The local farming world post COVID-19 is thriving as people are waking up to a world where food insecurity is at their doorstep. For the last eight years, I have worked hand and hand with local farms to produce special dinner events in fields across New England serving over 10,000 customers and raising over $125,000 for farming communities.
COVID-19 has changed the game for the food industry. As social distancing and masks have become a norm, we work to pivot our businesses to keep up with an ever-changing landscape of pandemic-stricken communities. My company, The Farmers Dinner, works with more than 30 local farms across New England to purchase food and host farm-to-table dinner events that help educate the community about the local farms that exist.
Since COVID-19, I have reached out to many of the farms we work with asking how we can support them during this time. Many of the same stories started to surface. Most of these farms are seeing a massive uptick in sales as grocery stores struggle to keep up with the ever-increasing demand of consumer hoarding. Many local farms are finally able to move product and develop a sustainable base of customers for the first time in their history. Why did it take a pandemic for us to support local farms?
Before COVID-19, the global supply chain moved along like it did for decades, orders came in and a handful of major companies would fill the orders. The pandemic put a stress on a supply chain that was controlled by a small number of corporations. Amidst processing plant shutdowns and consumer hoarding, the average person turned to local farms to fulfill their grocery needs.
Local farms became a salvation for the fearmongering that ensued as consumer demand for meats and proteins continued to rise. This demand has rippled into the fabric of our communities with a hopeful ending to the story. As we support the local farms in our community, we develop an infrastructure that can support us and provide for so many in times of systematic breakdown. When we support local farms, we aren’t just supporting the local economy, we are supporting holistic change.

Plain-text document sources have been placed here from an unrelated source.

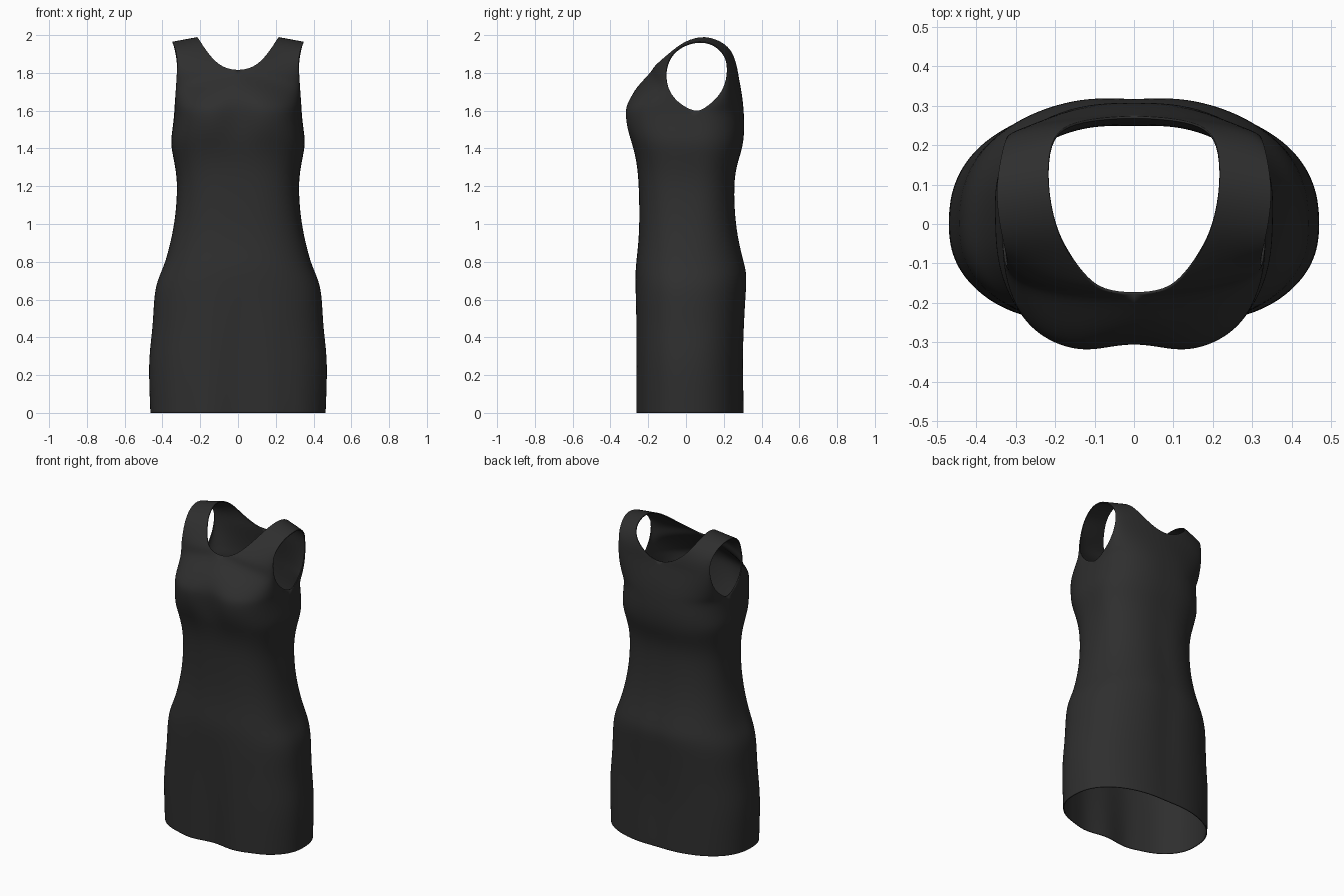
import bpy, bmesh
from math import sin, cos, pi, exp

cube = bpy.data.objects.get("Cube")
if cube:
    bpy.data.objects.remove(cube, do_unlink=True)

COLUMNS = 12

# Skirt and bodice: height, half width, front y, back y
BODY = [
    (0.0, .465, -.275, .31), (.03, .466, -.275, .31), (.15, .471, -.274, .308),
    (.3, .473, -.272, .306), (.45, .452, -.271, .312), (.6, .446, -.27, .32),
    (.68, .434, -.269, .326), (.74, .41, -.268, .326), (.8, .385, -.264, .312),
    (.9, .358, -.252, .285), (1.03, .332, -.246, .264), (1.2, .32, -.25, .256),
    (1.3, .332, -.258, .268), (1.38, .349, -.276, .294), (1.44, .357, -.298, .306),
    (1.51, .346, -.322, .311), (1.59, .337, -.333, .307),
]
# Upper panels: neckline point, armhole point, roundness of the row between
SHOULDER = ((.222, .1, 2.003), (.352, .07, 1.972), 1)
FRONT = [
    ((0, -.322, 1.65), (.336, -.01, 1.62), 2.8),
    ((0, -.268, 1.73), (.332, -.07, 1.67), 2.4),
    ((0, -.18, 1.81), (.328, -.1, 1.73), 2.0),
    ((.08, -.175, 1.828), (.324, -.108, 1.79), 1.7),
    ((.13, -.13, 1.87), (.32, -.1, 1.85), 1.4),
    ((.17, -.07, 1.92), (.325, -.075, 1.9), 1.1),
    ((.2, -.01, 1.967), (.338, -.02, 1.947), 1),
    SHOULDER,
]
BACK = [
    ((0, .303, 1.64), (.336, .11, 1.62), 2.4),
    ((0, .295, 1.7), (.332, .17, 1.67), 2.2),
    ((0, .285, 1.75), (.328, .205, 1.73), 2.0),
    ((0, .275, 1.805), (.324, .22, 1.79), 1.8),
    ((.09, .27, 1.83), (.322, .22, 1.85), 1.5),
    ((.17, .255, 1.89), (.33, .205, 1.9), 1.2),
    ((.215, .215, 1.955), (.342, .15, 1.955), 1),
    SHOULDER,
]


def bell(value, width):
    return exp(-(value / width) ** 2)


def sculpt(x, y, z, front):
    """Cleavage, hem folds and the shallow spine hollow."""
    if front:
        y += .035 * bell(x, .08) * bell(z - 1.56, .12)
        if z < .7:
            y += (1 - z / .7) * (.035 * bell(x, .06) + .006 * (1 - cos(x * 36)) * bell(x, .3))
    else:
        y -= .01 * bell(x, .07) * bell(z - .5, .7)
    return x, y, z


def body_rows(front):
    rows = []
    for z, width, y_front, y_back in BODY:
        rise = min(max((z - .7) / .9, 0), 1)
        roundness = 2.35 + (.75 * rise if front else .05 * rise)
        rows.append(((0, y_front if front else y_back, z),
                     (width, .06 * rise, z), roundness))
    return rows


def add_panel(bm, rows, front):
    grid = []
    for inner, outer, roundness in rows:
        line = []
        for i in range(COLUMNS + 1):
            t = i / COLUMNS * pi / 2
            across = sin(t) ** (2 / roundness)
            depth = 1 - max(cos(t), 0) ** (2 / roundness)
            point = [a + (b - a) * f for a, b, f in
                     zip(inner, outer, (across, depth, across))]
            if i < COLUMNS:
                point = sculpt(*point, front)
            line.append(bm.verts.new(point))
        grid.append(line)
    for low, high in zip(grid, grid[1:]):
        for i in range(COLUMNS):
            corners = [low[i], low[i + 1], high[i + 1], high[i]]
            bm.faces.new(corners if front else corners[::-1])


# Left half, welded along the side seam and shoulder
bm = bmesh.new()
add_panel(bm, body_rows(True) + FRONT, True)
add_panel(bm, body_rows(False) + BACK, False)
bmesh.ops.remove_doubles(bm, verts=bm.verts, dist=.0005)
for face in bm.faces:
    face.smooth = True
mesh = bpy.data.meshes.new("dress")
bm.to_mesh(mesh)
bm.free()
dress = bpy.data.objects.new("dress", mesh)
bpy.context.collection.objects.link(dress)

# Charcoal cloth
cloth = bpy.data.materials.new("charcoal cloth")
cloth.use_nodes = True
color = (.028, .028, .028, 1)
cloth.diffuse_color = color
cloth.node_tree.nodes["Principled BSDF"].inputs["Base Color"].default_value = color
mesh.materials.append(cloth)

# Mirror to the right half, smooth, and give the cloth a thin edge
mirror = dress.modifiers.new("mirror", 'MIRROR')
mirror.use_clip = True
smooth = dress.modifiers.new("smooth", 'SUBSURF')
smooth.levels = smooth.render_levels = 2
edge = dress.modifiers.new("cloth thickness", 'SOLIDIFY')
edge.thickness = .006
edge.offset = -1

As chefs that are facing reopening, we have entered into a “post-pandemic” world that has fundamentally changed our industry. The real fears of a second wave, customer anxieties and the polarization of ideologies have created a virtual cornucopia of fear that effects everyone who thinks about dining out. Now is the time where we can rally around local community farms and help them by pledging our support and purchasing product to help move forward a new narrative; local farms supporting the local community.
In the last decade of working with farms across New England, I have seen a major shift in the public demand for locally-sourced food. This movement has changed the landscape of my communities and many communities across America. As chefs, we vote with our dollars. You have the power to change your communities with a simple decision. Pledging to purchase just one item on your menu from a local source puts immediate change into action. I don’t know what “post-pandemic” America looks like but I do see this moment in time as an opportunity to shift the reliance on a fractured food system toward a community-centric approach where farms help feed the community rather than factories.
This isn’t a utopian dream, we hold the power in our pens to write the checks that change lives. Our decisions now will impact those around us in profound ways.
Chef Keith Sarasin is founder of The Farmers Dinner, which hosts upscale dinners on local New England Farms. Since 2012, The Farmers Dinner has fed more than 17,000 customers and raised more than $125,000 for local farms. Chef Sarasin is also the author of Perfect Turkey Cookbook: More Than 100 Mouthwatering Recipes for the Ultimate Feast (Cider Mill Press, 2018) and The Farmers Dinner Cookbook: A Story in Every Bite (Cider Mill Press, 2019).